Prior to its enactment in May, many questioned the need for the Defend Trade Secrets Act of 2016. However, the DTSA is now law, and it is time to consider how the statute as enacted affects a trade secret owner’s litigation decisions, say Nicholas Boyle, Christopher Manning and Richard Olderman at Williams & Connolly LLP.
By understanding four common reasons why law firm business development initiatives fail, we can more accurately define success, avoid pitfalls, and improve return on investment, says Adam Donovan, senior manager of patent business strategy at Fish & Richardson PC.
Technology services and software companies face a variety of insurance issues while negotiating licenses and other service agreements, particularly in this era of data breaches and cloud computing. There are five primary issues to keep in mind in order to safeguard company success, says Darren Teshima of Orrick Herrington & Sutcliffe LLP.
A California district court's recent decision to compel a class action plaintiff to produce his confidential litigation funding agreement to the defendant in Gbarabe v. Chevron is being hailed as a ruling that will have a profound impact on the practice of third-party funding of class actions. However, a closer look at the ruling suggests the reaction may be overblown, say Ralph Sutton and Julia Gewolb at Bentham IMF.

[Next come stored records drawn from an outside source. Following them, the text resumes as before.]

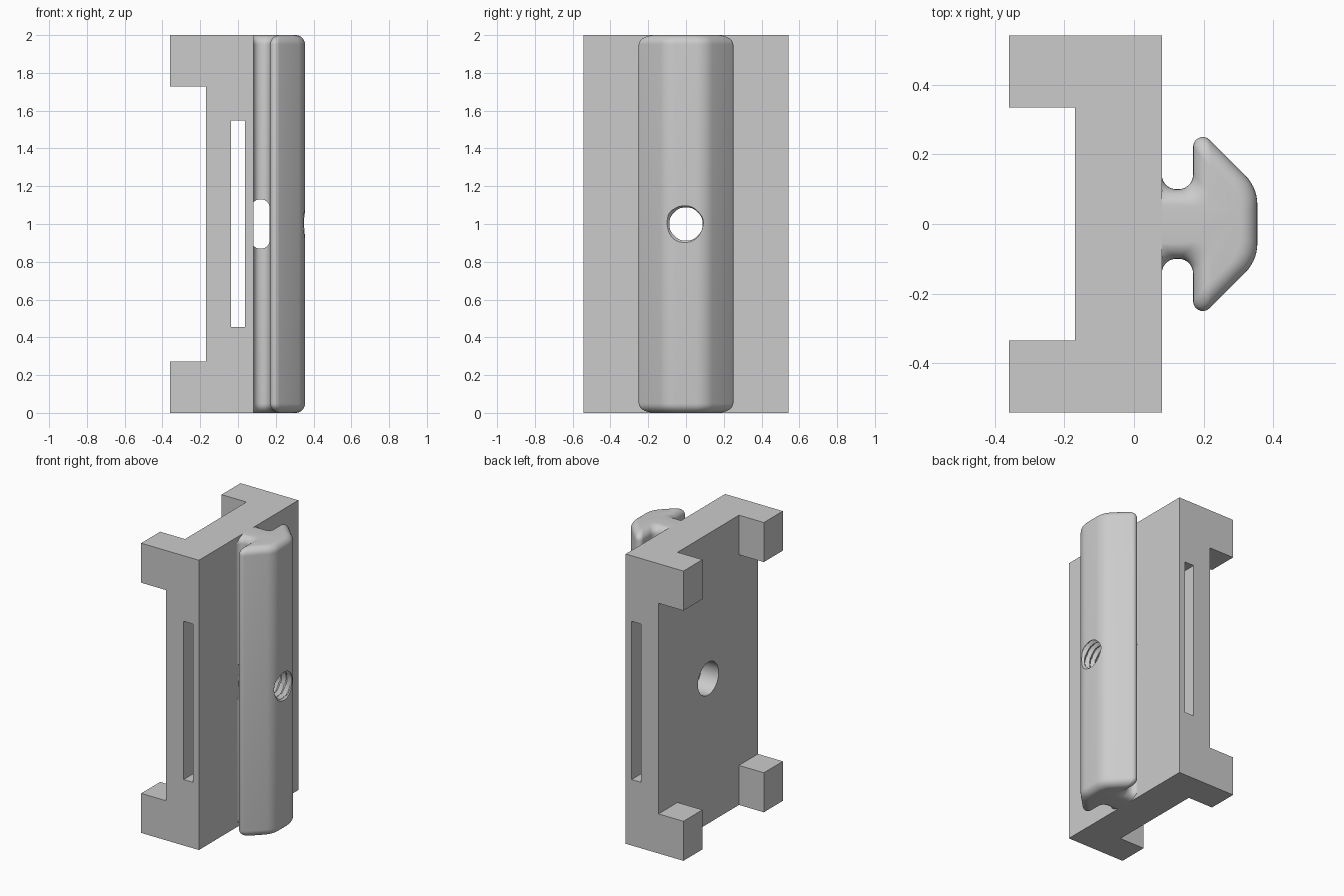
import bpy, bmesh, math
from mathutils import Vector

if "Cube" in bpy.data.objects:
    bpy.data.objects.remove(bpy.data.objects["Cube"])

grey = bpy.data.materials.new("plain grey")
grey.use_nodes = True
GREY = (0.6, 0.6, 0.6, 1)
grey.diffuse_color = GREY
grey.node_tree.nodes["Principled BSDF"].inputs["Base Color"].default_value = GREY


def loft(name, rings):
    """Closed solid through rings with equal point counts."""
    bm = bmesh.new()
    rows = [[bm.verts.new(p) for p in ring] for ring in rings]
    n = len(rows[0])
    for a, b in zip(rows, rows[1:]):
        for i in range(n):
            j = (i + 1) % n
            bm.faces.new((a[i], a[j], b[j], b[i]))
    bm.faces.new(rows[0][::-1])
    bm.faces.new(rows[-1])
    bmesh.ops.recalc_face_normals(bm, faces=bm.faces)
    mesh = bpy.data.meshes.new(name)
    bm.to_mesh(mesh)
    bm.free()
    mesh.materials.append(grey)
    obj = bpy.data.objects.new(name, mesh)
    bpy.context.collection.objects.link(obj)
    return obj


def box(name, x, y, z):
    return loft(name, [[(x[0], y[0], h), (x[1], y[0], h), (x[1], y[1], h), (x[0], y[1], h)]
                       for h in z])


def cut(target, cutter):
    cutter.hide_render = True
    mod = target.modifiers.new("cut", 'BOOLEAN')
    mod.operation = 'DIFFERENCE'
    mod.solver = 'EXACT'
    mod.object = cutter
    bpy.ops.object.select_all(action='DESELECT')
    bpy.context.view_layer.objects.active = target
    target.select_set(True)
    bpy.ops.object.modifier_apply(modifier=mod.name)
    bpy.data.objects.remove(cutter)


def offset(points, d):
    """Move every edge of a counter-clockwise outline inwards by d."""
    out = []
    for i, p in enumerate(points):
        u = (p - points[i - 1]).normalized()
        v = (points[(i + 1) % len(points)] - p).normalized()
        nu, nv = Vector((-u.y, u.x)), Vector((-v.y, v.x))
        out.append(p + (nu + nv) * d / (1 + nu.dot(nv)))
    return out


def rounded(points, radii, steps=7):
    """Replace corners by arcs; a zero radius keeps the corner."""
    out = []
    for i, (p, r) in enumerate(zip(points, radii)):
        if r == 0:
            out.append(p)
            continue
        u = (points[i - 1] - p).normalized()
        v = (points[(i + 1) % len(points)] - p).normalized()
        half = u.angle(v) / 2
        c = p + (u + v).normalized() * r / math.sin(half)
        a, b = (p + w * r / math.tan(half) - c for w in (u, v))
        start = math.atan2(a.y, a.x)
        sweep = math.atan2(a.x * b.y - a.y * b.x, a.dot(b))
        for k in range(steps + 1):
            t = start + sweep * k / steps
            out.append(c + r * Vector((math.cos(t), math.sin(t))))
    return out


# Base plate with four corner feet, side slot and screw hole
plate = box("mounting_plate", (-0.36, 0.081), (-0.542, 0.542), (0, 2))
cut(plate, box("channel", (-1, -0.17), (-0.335, 0.335), (-1, 3)))
cut(plate, box("side_channel", (-1, -0.17), (-1, 1), (0.273, 1.727)))
cut(plate, box("slot", (-0.036, 0.036), (-1, 1), (0.455, 1.548)))
circle = [(0.113 * math.cos(math.tau * i / 48), 1 + 0.113 * math.sin(math.tau * i / 48))
          for i in range(48)]
cut(plate, loft("screw_hole", [[(x, y, z) for y, z in circle] for x in (-0.5, 0.5)]))

# Arrow-shaped rail, with its ends rounded by shrinking the outline
R = 0.05
half = [(0.355, 0.105), (0.17, 0.29), (0.17, 0.1), (0.08, 0.1), (0.08, 0.3), (-0.06, 0.3)]
outline = [Vector(p) for p in half] + [Vector((x, -y)) for x, y in half[::-1]]


def rail_ring(t, top):
    d = R * (1 - math.cos(t))
    tip = 0.028 * (1 - 0.9 * d / R)
    radii = [0.12, tip, 0.042, 0.042, 0, 0]
    height = R * (1 - math.sin(t))
    return [(p.x, p.y, 2 - height if top else height)
            for p in rounded(offset(outline, d), radii + radii[::-1])]


angles = [math.pi / 2 * k / 7 for k in range(8)]
rail = loft("arrow_rail", [rail_ring(t, False) for t in angles[::-1]]
            + [rail_ring(t, True) for t in angles])
cut(rail, box("trim", (-1, 0.0805), (-1, 1), (-1, 3)))

# Rounded window through the neck of the rail
window = rounded([Vector(p) for p in ((0.07, 0.87), (0.168, 0.87), (0.168, 1.13), (0.07, 1.13))],
                 [0.045] * 4)
cut(rail, loft("neck_window", [[(p.x, y, p.y) for p in window] for y in (-0.2, 0.2)]))

# Threaded screw hole
PITCH, SEGMENTS, ROWS = 0.042, 32, 8
rings = []
for k in range(ROWS * 8 + 1):
    x = 0.06 + PITCH * k / ROWS
    ring = []
    for i in range(SEGMENTS):
        phase = (k / ROWS - i / SEGMENTS) % 1
        r = 0.087 + 0.021 * (1 - abs(2 * phase - 1))
        a = math.tau * i / SEGMENTS
        ring.append((x, r * math.cos(a), 1 + r * math.sin(a)))
    rings.append(ring)
cut(rail, loft("thread", rings))

for obj in (plate, rail):
    bpy.ops.object.select_all(action='DESELECT')
    bpy.context.view_layer.objects.active = obj
    obj.select_set(True)
    bpy.ops.object.shade_smooth_by_angle(angle=math.radians(30))
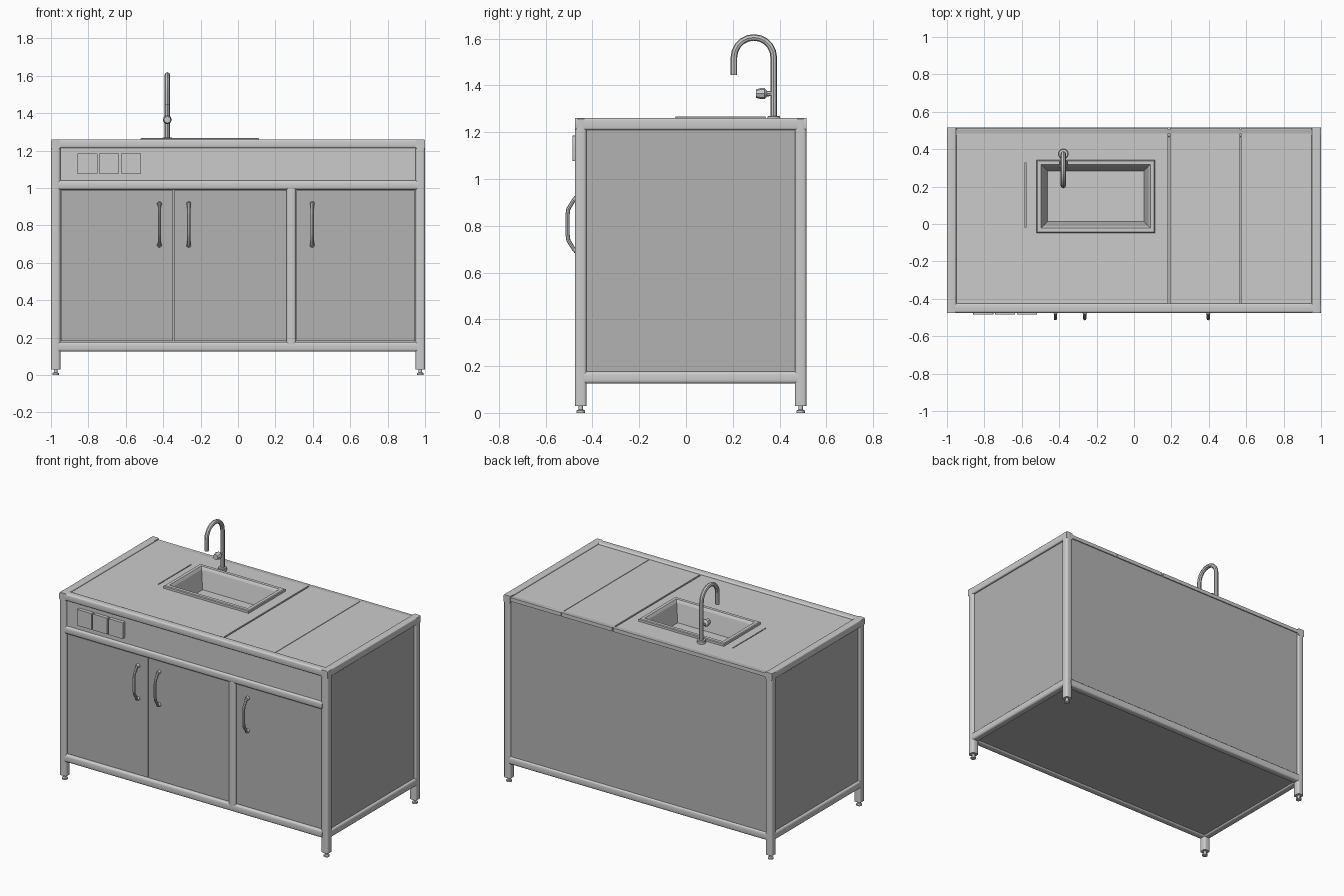
import bpy, bmesh, math
from mathutils import Matrix

if "Cube" in bpy.data.objects:
    bpy.data.objects.remove(bpy.data.objects["Cube"])

panel_mat = bpy.data.materials.new("panel_grey")
panel_mat.diffuse_color = (0.45, 0.45, 0.45, 1)
panel_mat.use_nodes = True
panel_mat.node_tree.nodes["Principled BSDF"].inputs["Base Color"].default_value = panel_mat.diffuse_color


def finish(name, bm, smooth=False):
    bmesh.ops.recalc_face_normals(bm, faces=bm.faces)
    me = bpy.data.meshes.new(name)
    bm.to_mesh(me)
    bm.free()
    ob = bpy.data.objects.new(name, me)
    bpy.context.collection.objects.link(ob)
    if smooth:
        shade(ob)
    return ob


def shade(ob):
    bpy.ops.object.select_all(action='DESELECT')
    ob.select_set(True)
    bpy.context.view_layer.objects.active = ob
    bpy.ops.object.shade_smooth_by_angle(angle=math.radians(35))


def box(name, x, y, z, axis=None, r=0.013, mat=None):
    """Box from ranges; edges running along axis are rounded."""
    bm = bmesh.new()
    bmesh.ops.create_cube(bm, size=1)
    for v in bm.verts:
        v.co = [(a + b) / 2 + c * (b - a) for (a, b), c in zip((x, y, z), v.co)]
    if axis is not None:
        edges = [e for e in bm.edges
                 if abs(e.verts[0].co[axis] - e.verts[1].co[axis]) > 1e-5]
        bmesh.ops.bevel(bm, geom=edges, offset=r, segments=3, profile=0.5, affect='EDGES')
    ob = finish(name, bm, axis is not None)
    if mat:
        ob.data.materials.append(mat)
    return ob


def lathe(name, profile, loc, n=12, rot=None):
    """Turned solid from (radius, height) points."""
    bm = bmesh.new()
    rings = [[bm.verts.new((r * math.cos(2 * math.pi * i / n), r * math.sin(2 * math.pi * i / n), h))
              for i in range(n)] for r, h in profile]
    for a, b in zip(rings, rings[1:]):
        for i in range(n):
            bm.faces.new((a[i], a[(i + 1) % n], b[(i + 1) % n], b[i]))
    bm.faces.new(rings[0])
    bm.faces.new(rings[-1])
    m = Matrix.Translation(loc) @ (rot or Matrix())
    bmesh.ops.transform(bm, matrix=m, verts=bm.verts)
    return finish(name, bm, True)


def tube(name, pts, r):
    """Round bar along a path, converted to a mesh."""
    cu = bpy.data.curves.new(name, 'CURVE')
    cu.dimensions = '3D'
    cu.bevel_depth, cu.bevel_resolution, cu.use_fill_caps = r, 2, True
    sp = cu.splines.new('POLY')
    sp.points.add(len(pts) - 1)
    for p, co in zip(sp.points, pts):
        p.co = (*co, 1)
    ob = bpy.data.objects.new(name, cu)
    bpy.context.collection.objects.link(ob)
    bpy.ops.object.select_all(action='DESELECT')
    ob.select_set(True)
    bpy.context.view_layer.objects.active = ob
    bpy.ops.object.convert(target='MESH')
    shade(bpy.context.object)


F, B = -0.475, 0.515          # front and back of the frame
front, back = (F, F + 0.05), (B - 0.05, B)
low = (0.125, 0.177)

# side frames: posts, levelling feet, rails, infill panels
for side, s in (("left", -1), ("right", 1)):
    def xr(a, b):
        return tuple(sorted((s * a, s * b)))
    for end, y in (("front", front), ("back", back)):
        box(f"{side}_{end}_post", xr(0.95, 1), y, (0.03, 1.257), 2)
        lathe(f"{side}_{end}_foot",
              [(0.018, 0), (0.018, 0.01), (0.01, 0.014), (0.01, 0.035)],
              (s * 0.975, sum(y) / 2, 0))
    box(f"{side}_top_rail", xr(0.95, 1), (F, B), (1.21, 1.26), 1, 0.008)
    box(f"{side}_bottom_rail", xr(0.95, 1), (F + 0.03, B - 0.03), low, 1)
    box(f"{side}_panel", xr(0.965, 0.985), (F + 0.03, B - 0.03), (0.15, 1.23), mat=panel_mat)

# long rails and front divider
X = (-0.96, 0.96)
box("front_top_rail", X, front, (1.213, 1.26), 0, 0.01)
box("front_middle_rail", X, front, (0.99, 1.04), 0)
box("front_bottom_rail", X, front, low, 0)
box("back_bottom_rail", X, back, low, 0)
box("front_divider", (0.26, 0.31), front, (0.16, 1.0), 2)

# back, floor and fascia
box("back_panel", X, (0.485, 0.505), (0.15, 1.25), mat=panel_mat)
box("floor_panel", X, (F + 0.03, B - 0.03), (0.135, 0.16), mat=panel_mat)
box("fascia_panel", X, (-0.462, -0.44), (1.03, 1.225))

# doors with bowed handles
for i, (a, b, hx) in enumerate([(-0.947, -0.348, -0.42), (-0.342, 0.258, -0.263),
                                (0.313, 0.947, 0.397)]):
    box(f"door_{i + 1}", (a, b), (-0.462, -0.44), (0.181, 0.987), mat=panel_mat)
    path = [(-0.458, 0.915), (-0.478, 0.913), (-0.503, 0.872), (-0.506, 0.85),
            (-0.506, 0.76), (-0.503, 0.738), (-0.478, 0.697), (-0.458, 0.695)]
    tube(f"door_handle_{i + 1}", [(hx, y, z) for y, z in path], 0.009)
    for z in (0.915, 0.695):
        lathe(f"handle_mount_{i + 1}", [(0.013, 0), (0.011, 0.018)], (hx, -0.461, z),
              rot=Matrix.Rotation(math.pi / 2, 4, 'X'))

# three socket plates on the fascia
for i in range(3):
    x = -0.86 + i * 0.117
    box(f"socket_plate_{i + 1}", (x, x + 0.108), (-0.485, -0.455), (1.076, 1.185), 1, 0.004)

# countertop in three plates, the first cut for the sink and a slot
TOP = (1.225, 1.25)
Y = (F + 0.05, 0.512)
main = box("counter_sink_plate", (-0.952, 0.182), Y, TOP)
box("counter_middle_plate", (0.193, 0.568), Y, TOP)
box("counter_right_plate", (0.572, 0.952), Y, TOP)
for name, x, y in (("sink_cutter", (-0.495, 0.085), (-0.02, 0.318)),
                   ("slot_cutter", (-0.583, -0.577), (-0.02, 0.33))):
    c = box(name, x, y, (1.1, 1.4))
    c.hide_render = True
    c.hide_viewport = False
    c.display_type = 'WIRE'
    mod = main.modifiers.new(name, 'BOOLEAN')
    mod.operation, mod.object, mod.solver = 'DIFFERENCE', c, 'EXACT'

# sink: raised rim stepping down into a tapered bowl (inset, height)
bm = bmesh.new()
loops = []
for d, z in [(0, 1.248), (0, 1.264), (0.005, 1.268), (0.026, 1.268), (0.032, 1.258),
             (0.036, 1.25), (0.06, 1.13)]:
    x0, x1, y0, y1 = -0.522 + d, 0.113 - d, -0.047 + d, 0.343 - d
    loops.append([bm.verts.new((x, y, z)) for x, y in ((x0, y0), (x1, y0), (x1, y1), (x0, y1))])
for a, b in zip(loops, loops[1:]):
    for i in range(4):
        bm.faces.new((a[i], a[(i + 1) % 4], b[(i + 1) % 4], b[i]))
bm.faces.new(loops[-1])
finish("sink", bm)
lathe("sink_drain", [(0.025, 0), (0.025, 0.004), (0.018, 0.004)], (-0.205, 0.148, 1.13))

# gooseneck tap with side lever
tx = -0.378
arc = [(tx, 0.29 + 0.085 * math.cos(t), 1.52 + 0.085 * math.sin(t))
       for t in (math.pi * i / 10 for i in range(11))]
tube("tap_spout", [(tx, 0.375, 1.25)] + arc + [(tx, 0.205, 1.445)], 0.014)
lathe("tap_base", [(0.027, 0), (0.027, 0.018), (0.024, 0.022)], (tx, 0.375, 1.248), 16)
lathe("tap_knob", [(0.01, 0), (0.012, 0.028), (0.024, 0.04), (0.024, 0.055), (0.018, 0.075)],
      (tx, 0.375, 1.365), 8, Matrix.Rotation(math.pi / 2, 4, 'X'))
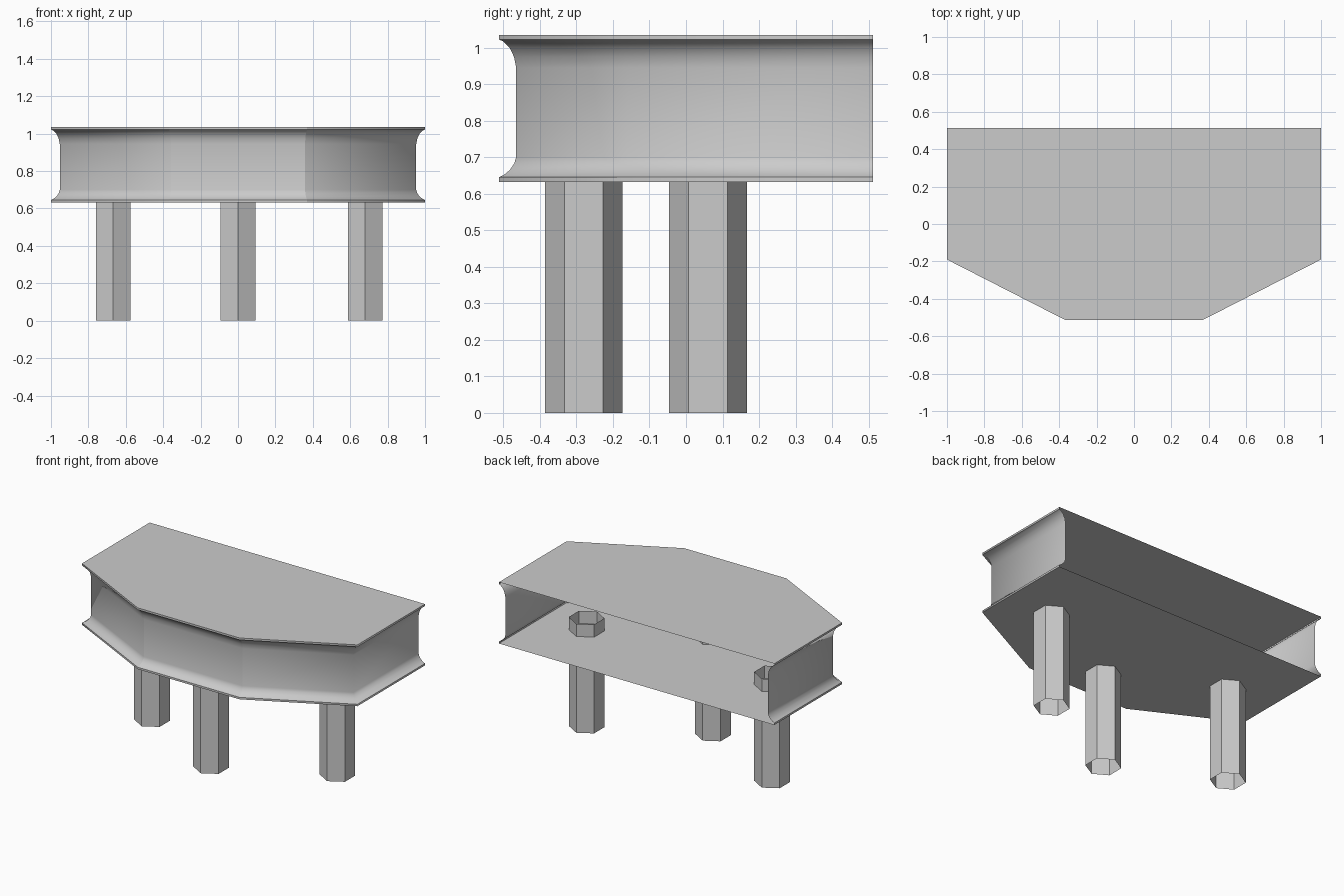
import bpy
import bmesh
from mathutils import Vector

if "Cube" in bpy.data.objects:
    bpy.data.objects.remove(bpy.data.objects["Cube"])

grey = bpy.data.materials.new("plain grey")
grey.use_nodes = True
colour = (0.6, 0.6, 0.6, 1)
grey.diffuse_color = colour
grey.node_tree.nodes["Principled BSDF"].inputs["Base Color"].default_value = colour

TOP, FLOOR, BACK = 1.035, 0.632, 0.512

# Right half of the plan, from the back round to the front; mirrored for the left
half = [(1.0, BACK), (1.0, -0.19), (0.37, -BACK)]
outline = [Vector(p) for p in half] + [Vector((-x, y)) for x, y in reversed(half)]


def inset_outline(amount):
    """Move the walls inward with mitred corners, keeping the open back straight."""
    result = []
    for i, p in enumerate(outline):
        if i in (0, len(outline) - 1):
            result.append(Vector((p.x - amount if p.x > 0 else p.x + amount, p.y)))
            continue
        a = (p - outline[i - 1]).normalized()
        b = (outline[i + 1] - p).normalized()
        na, nb = Vector((a.y, -a.x)), Vector((b.y, -b.x))
        result.append(p + (na + nb) * amount / (1 + na.dot(nb)))
    return result


def finish(bm, name):
    mesh = bpy.data.meshes.new(name)
    bm.to_mesh(mesh)
    bm.free()
    mesh.materials.append(grey)
    obj = bpy.data.objects.new(name, mesh)
    bpy.context.collection.objects.link(obj)


def sheet(name, z, up):
    bm = bmesh.new()
    face = bm.faces.new([bm.verts.new((p.x, p.y, z)) for p in outline])
    face.normal_update()
    if (face.normal.z > 0) != up:
        face.normal_flip()
    finish(bm, name)


# Flat top and floor
sheet("top_slab", TOP, True)
sheet("floor_slab", FLOOR, False)

# Wall with a coved lip at top and bottom: (inset, height)
profile = [(0, TOP), (0, 1.022), (0.012, 1.017), (0.029, 1.0), (0.041, 0.975),
           (0.047, 0.945), (0.047, 0.7), (0.042, 0.683), (0.03, 0.665),
           (0.013, 0.651), (0, 0.645), (0, FLOOR)]
bm = bmesh.new()
rings = [[bm.verts.new((p.x, p.y, z)) for p in inset_outline(d)] for d, z in profile]
for upper, lower in zip(rings, rings[1:]):
    for i in range(len(outline) - 1):
        # Wound so that the normals point outward
        bm.faces.new((upper[i], upper[i + 1], lower[i + 1], lower[i])).smooth = True
# Crease the two front corners and the lip edges
front = {v for r in rings for v in r[2:4]}
lips = [set(rings[1]), set(rings[-2])]
for e in bm.edges:
    a, b = e.verts
    upright = a in front and b in front and a.co.x * b.co.x > 0
    if upright or any(a in s and b in s for s in lips):
        e.smooth = False
finish(bm, "coved_wall")

# Hollow hexagonal posts rising a little through the floor
POST_HEIGHT = 0.715
for name, x, y in (("left_post", 0.68, 0.06), ("right_post", -0.667, 0.06),
                   ("front_post", 0, -0.28)):
    bpy.ops.mesh.primitive_cylinder_add(vertices=6, radius=0.1065, depth=POST_HEIGHT,
                                        end_fill_type='NOTHING',
                                        location=(x, y, POST_HEIGHT / 2))
    post = bpy.context.object
    post.name = name
    post.data.materials.append(grey)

Recently, several states have followed the trend toward constraining the use of restrictive covenants in agreements with medical practitioners. Although the specific language in the new statutes differs, they all limit employers’ ability to craft restrictive employment contracts, shifting negotiating power back to doctors, say attorneys at Hinckley Allen & Snyder LLP.
Key Energy had adopted a code of conduct, a Foreign Corrupt Practices Act and anti-corruption policy, and a procurement policy, but made no effort to ensure that these policies were enforced in Mexico. Companies continue to fall short on the compliance front by relying on local country managers, says Michael Volkov, a former federal prosecutor.